Another easy way to monitor your credit is through a credit card company. Because banks and credit unions report to the credit bureaus, they can often assist you in monitoring your credit by providing score updates and by reporting suspected fraudulent behavior.
2. Pay more than the minimum amount due
Another important step for credit management is to pay more than the minimum amount due on your credit cards and other debts. When you only pay the lowest payment possible, you are typically only going to cover the interest earned on the balance, which will extend the life of your loan.
By paying more than the minimum payment, you will actually start to pay down the principal on your debt, lowering the balance, and decreasing your credit utilization rate – all of which are excellent steps for smart credit management.
3. Set and stick to a budget
Sticking to a budget is a vital step to smart credit management because it will assist you in maximizing your income to improve your credit. Budgeting does not have to be complicated – creating a simple budget is one of the steps to improve your financial situation. Closely sticking to the budget you create can positively impact your finance and credit significantly.
4. Keep Your Credit Card Balances Low

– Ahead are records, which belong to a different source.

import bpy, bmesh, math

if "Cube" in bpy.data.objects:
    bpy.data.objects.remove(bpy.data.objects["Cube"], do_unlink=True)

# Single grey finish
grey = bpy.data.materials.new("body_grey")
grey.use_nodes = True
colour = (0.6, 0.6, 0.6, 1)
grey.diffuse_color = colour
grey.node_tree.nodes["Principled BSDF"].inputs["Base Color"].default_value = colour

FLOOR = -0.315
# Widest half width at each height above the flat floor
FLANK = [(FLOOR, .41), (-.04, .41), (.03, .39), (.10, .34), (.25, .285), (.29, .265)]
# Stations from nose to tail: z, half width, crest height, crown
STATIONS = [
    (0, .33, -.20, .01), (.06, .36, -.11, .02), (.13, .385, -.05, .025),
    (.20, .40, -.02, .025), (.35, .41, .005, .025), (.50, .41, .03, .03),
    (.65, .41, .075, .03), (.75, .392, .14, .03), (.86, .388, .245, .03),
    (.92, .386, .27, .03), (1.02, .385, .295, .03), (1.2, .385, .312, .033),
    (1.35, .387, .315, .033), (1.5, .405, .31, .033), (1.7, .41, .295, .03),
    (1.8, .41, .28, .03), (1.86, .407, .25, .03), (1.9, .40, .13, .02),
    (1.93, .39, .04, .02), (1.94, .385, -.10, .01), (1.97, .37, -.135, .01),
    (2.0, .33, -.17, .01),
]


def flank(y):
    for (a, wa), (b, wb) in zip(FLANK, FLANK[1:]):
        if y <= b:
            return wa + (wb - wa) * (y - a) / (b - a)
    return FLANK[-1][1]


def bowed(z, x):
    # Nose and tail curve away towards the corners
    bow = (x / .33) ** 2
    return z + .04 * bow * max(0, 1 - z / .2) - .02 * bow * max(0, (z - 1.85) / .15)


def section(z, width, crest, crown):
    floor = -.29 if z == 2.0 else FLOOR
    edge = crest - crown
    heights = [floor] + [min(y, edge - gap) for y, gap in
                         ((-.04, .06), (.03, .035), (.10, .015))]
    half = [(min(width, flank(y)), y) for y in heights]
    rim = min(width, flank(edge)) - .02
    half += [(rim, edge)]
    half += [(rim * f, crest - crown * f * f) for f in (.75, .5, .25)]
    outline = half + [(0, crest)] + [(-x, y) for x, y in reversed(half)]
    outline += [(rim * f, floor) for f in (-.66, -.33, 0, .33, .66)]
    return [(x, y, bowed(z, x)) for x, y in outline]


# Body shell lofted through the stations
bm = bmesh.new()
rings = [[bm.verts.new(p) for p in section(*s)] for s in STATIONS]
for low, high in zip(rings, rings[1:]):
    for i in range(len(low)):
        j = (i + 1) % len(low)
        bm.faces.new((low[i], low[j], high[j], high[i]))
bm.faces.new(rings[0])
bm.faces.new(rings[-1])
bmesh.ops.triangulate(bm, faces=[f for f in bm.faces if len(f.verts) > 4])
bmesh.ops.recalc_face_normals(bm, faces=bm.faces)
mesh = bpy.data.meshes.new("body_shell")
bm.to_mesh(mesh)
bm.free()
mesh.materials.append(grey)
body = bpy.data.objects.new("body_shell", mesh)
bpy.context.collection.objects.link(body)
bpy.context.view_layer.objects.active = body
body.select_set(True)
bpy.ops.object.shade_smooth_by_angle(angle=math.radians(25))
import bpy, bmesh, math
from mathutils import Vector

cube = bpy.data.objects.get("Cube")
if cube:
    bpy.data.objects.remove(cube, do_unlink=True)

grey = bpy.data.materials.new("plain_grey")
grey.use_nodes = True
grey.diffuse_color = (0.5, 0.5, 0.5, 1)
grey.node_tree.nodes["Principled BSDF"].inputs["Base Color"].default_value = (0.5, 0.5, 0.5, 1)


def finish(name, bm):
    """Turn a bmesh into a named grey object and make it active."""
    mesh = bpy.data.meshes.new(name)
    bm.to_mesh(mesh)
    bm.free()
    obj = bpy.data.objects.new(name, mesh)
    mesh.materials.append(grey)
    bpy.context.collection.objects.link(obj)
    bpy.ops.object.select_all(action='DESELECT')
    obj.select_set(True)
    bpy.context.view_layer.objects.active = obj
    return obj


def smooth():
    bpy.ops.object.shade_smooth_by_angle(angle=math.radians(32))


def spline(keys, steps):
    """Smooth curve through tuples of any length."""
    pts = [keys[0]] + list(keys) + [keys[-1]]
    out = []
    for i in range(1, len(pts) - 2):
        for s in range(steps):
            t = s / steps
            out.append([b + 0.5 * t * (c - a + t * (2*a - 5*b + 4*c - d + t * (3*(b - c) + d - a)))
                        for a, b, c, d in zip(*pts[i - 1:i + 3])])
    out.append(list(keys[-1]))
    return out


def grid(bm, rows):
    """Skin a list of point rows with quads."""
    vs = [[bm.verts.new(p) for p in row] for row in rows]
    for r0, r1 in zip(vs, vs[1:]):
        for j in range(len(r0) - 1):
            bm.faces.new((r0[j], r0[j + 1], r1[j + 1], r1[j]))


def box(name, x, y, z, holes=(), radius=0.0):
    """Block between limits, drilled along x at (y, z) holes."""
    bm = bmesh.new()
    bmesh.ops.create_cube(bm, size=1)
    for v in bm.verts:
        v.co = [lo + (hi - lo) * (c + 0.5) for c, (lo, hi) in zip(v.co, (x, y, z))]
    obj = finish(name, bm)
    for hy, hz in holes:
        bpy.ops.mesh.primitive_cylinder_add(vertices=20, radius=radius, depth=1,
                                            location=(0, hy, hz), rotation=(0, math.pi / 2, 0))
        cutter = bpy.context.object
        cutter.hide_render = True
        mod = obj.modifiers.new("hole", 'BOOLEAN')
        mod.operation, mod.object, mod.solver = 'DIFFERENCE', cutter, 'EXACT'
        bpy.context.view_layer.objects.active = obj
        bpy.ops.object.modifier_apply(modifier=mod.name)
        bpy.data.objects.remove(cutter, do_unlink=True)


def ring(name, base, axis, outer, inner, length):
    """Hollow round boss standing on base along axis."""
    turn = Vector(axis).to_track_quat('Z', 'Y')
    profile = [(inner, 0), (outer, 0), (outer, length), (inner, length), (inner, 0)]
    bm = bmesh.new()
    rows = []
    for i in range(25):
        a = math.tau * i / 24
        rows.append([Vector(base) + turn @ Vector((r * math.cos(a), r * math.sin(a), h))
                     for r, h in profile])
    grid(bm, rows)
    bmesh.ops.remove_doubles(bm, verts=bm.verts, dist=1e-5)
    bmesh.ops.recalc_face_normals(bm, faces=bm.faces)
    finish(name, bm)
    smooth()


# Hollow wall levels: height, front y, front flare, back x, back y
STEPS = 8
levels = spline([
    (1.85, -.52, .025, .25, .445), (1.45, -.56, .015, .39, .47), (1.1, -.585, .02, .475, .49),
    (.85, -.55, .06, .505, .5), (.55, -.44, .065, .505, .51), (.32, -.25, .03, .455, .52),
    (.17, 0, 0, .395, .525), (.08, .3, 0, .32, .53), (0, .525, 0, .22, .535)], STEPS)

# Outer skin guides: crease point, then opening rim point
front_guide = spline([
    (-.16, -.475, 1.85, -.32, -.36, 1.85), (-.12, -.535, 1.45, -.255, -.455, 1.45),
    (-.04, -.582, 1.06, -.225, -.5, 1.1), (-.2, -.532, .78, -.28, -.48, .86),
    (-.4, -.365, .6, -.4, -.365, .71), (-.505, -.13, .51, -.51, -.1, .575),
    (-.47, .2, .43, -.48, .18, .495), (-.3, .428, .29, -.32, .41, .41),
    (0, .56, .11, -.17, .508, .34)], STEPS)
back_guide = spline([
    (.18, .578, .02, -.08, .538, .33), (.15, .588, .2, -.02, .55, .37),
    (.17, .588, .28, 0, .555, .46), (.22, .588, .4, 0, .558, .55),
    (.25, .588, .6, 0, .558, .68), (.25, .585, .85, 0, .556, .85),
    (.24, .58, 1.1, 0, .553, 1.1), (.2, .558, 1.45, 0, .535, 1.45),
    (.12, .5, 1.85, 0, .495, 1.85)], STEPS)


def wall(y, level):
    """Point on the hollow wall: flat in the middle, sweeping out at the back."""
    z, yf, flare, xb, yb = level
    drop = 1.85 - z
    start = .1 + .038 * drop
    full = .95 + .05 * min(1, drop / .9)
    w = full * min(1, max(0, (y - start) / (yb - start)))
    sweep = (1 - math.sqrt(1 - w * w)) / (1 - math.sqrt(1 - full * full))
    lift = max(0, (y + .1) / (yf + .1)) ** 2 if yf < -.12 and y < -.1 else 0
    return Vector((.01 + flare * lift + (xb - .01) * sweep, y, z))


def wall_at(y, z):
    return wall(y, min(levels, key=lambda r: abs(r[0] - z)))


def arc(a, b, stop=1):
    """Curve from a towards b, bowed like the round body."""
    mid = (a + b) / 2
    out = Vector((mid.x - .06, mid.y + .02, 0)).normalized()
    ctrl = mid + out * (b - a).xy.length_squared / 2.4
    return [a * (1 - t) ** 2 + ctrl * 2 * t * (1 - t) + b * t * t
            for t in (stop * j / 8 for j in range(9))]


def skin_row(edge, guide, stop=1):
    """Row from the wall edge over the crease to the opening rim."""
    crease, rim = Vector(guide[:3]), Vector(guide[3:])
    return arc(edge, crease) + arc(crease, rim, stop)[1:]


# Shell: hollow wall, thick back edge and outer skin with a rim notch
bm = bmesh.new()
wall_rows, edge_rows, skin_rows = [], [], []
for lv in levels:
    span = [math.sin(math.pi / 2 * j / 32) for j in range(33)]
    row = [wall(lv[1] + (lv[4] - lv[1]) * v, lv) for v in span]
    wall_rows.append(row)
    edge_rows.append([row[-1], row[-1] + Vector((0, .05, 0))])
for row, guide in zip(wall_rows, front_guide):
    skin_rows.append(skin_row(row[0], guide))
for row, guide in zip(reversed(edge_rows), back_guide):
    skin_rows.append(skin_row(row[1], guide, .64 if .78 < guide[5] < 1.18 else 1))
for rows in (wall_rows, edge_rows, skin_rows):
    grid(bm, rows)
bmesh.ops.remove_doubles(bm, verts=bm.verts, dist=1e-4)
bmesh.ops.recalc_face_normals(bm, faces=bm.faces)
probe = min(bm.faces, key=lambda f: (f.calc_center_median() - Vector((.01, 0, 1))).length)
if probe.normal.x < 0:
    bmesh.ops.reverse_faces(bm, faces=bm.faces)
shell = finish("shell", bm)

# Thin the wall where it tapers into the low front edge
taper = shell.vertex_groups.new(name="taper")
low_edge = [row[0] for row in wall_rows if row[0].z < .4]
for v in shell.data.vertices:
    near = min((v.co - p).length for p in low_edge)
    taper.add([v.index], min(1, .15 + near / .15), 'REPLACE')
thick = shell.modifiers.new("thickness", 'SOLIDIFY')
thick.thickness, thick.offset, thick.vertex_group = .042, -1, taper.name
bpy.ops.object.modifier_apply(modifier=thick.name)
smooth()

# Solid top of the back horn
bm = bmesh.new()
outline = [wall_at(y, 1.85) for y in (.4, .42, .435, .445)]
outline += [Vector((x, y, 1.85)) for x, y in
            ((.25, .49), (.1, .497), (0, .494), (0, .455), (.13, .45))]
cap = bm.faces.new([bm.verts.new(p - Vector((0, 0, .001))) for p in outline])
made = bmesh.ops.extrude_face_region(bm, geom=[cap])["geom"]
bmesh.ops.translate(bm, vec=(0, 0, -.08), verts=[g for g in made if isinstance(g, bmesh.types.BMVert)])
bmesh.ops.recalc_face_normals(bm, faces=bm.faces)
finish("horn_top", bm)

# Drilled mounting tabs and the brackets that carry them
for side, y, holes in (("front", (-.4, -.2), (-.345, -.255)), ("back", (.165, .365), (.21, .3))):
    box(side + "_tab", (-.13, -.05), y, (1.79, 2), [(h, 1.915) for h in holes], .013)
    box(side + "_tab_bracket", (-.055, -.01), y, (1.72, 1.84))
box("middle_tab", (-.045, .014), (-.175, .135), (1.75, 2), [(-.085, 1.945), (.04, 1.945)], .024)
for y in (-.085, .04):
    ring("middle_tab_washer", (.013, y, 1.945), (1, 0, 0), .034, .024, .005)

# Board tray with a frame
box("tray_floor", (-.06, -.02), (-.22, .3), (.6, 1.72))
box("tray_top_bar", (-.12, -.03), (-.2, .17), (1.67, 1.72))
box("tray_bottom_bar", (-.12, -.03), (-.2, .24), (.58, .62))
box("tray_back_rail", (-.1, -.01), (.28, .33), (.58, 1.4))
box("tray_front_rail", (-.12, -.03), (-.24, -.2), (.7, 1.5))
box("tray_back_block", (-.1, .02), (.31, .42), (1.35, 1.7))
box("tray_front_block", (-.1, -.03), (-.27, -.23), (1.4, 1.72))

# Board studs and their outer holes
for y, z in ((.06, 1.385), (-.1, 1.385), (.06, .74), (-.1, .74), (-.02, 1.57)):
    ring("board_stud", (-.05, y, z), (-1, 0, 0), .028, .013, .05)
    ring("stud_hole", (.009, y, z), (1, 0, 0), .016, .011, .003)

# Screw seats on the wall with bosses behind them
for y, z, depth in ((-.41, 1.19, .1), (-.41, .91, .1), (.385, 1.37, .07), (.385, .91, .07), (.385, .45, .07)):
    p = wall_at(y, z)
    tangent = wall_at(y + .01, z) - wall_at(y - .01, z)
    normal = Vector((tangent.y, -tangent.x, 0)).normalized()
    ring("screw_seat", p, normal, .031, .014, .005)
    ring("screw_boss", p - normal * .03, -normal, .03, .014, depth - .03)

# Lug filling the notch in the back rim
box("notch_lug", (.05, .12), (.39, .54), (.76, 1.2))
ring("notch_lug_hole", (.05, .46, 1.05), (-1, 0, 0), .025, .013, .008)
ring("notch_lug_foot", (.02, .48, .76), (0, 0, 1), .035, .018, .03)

One important factor that credit bureaus use to calculate your credit score is your credit utilization rate. This rate is calculated by taking your current credit card balances and dividing that amount by the total amount of credit available to you. This is your credit utilization rate.
For example, let’s say you have three credit cards that each have a balance of $500 and a maximum credit of $1,000 for each. To calculate your credit utilization rate, take your total amount owed ($1,500) and divide that by your total credit limit for all cards ($3,000). This equates your credit utilization rate to be 50%.
Most financial experts would agree that keeping your credit card usage below 30% is ideal for your credit health. Therefore, monitoring the balance of your credit cards and keeping those balances low are great steps to smart credit management.
5. Keep an eye on the age of your credit card
Another thing that credit bureaus use to calculate your credit score is the average age of your open accounts. Therefore, opening multiple credit card accounts each year can be hindering your overall credit score. It is important not to open any new credit cards without first looking at how it may impact your credit age.
On the flip side of that, you may not want to close accounts without looking at this factor as well. If you close a credit card that you have had opened the longest, your average credit card age will decrease dramatically. Some credit card companies may close accounts that haven’t been used over long periods of time, so it’s important to regularly check up on each of your open credit card accounts, even if you don’t use some of them frequently. This step to credit management is tricky, but knowing how it may impact your credit is a key factor in credit success.
6. Limit number of hard inquiries on your credit
A “hard pull” or hard inquiry on your credit is what credit card companies do when you request a new credit card or loan. The creditor is requesting to look at your official credit report to determine the risk associated with loaning you money.
While not all hard inquiries are bad, and they are essential to gaining certain loans (like mortgages, auto loans, and credit cards), too many inquiries can negatively impact your credit score. Most experts recommend limiting hard inquiries to less than six times a year to achieve smart credit management.
It is also worth noting that a soft credit inquiry will not impact your credit score the same way a hard inquiry will. Most of the time, soft credit inquiries are done when a credit application has not occurred, these are often associated with pre-approvals for credit cards or loans. It is worth asking whoever is requesting a credit check if the inquiry will be hard or soft, and request a soft pull if at all possible.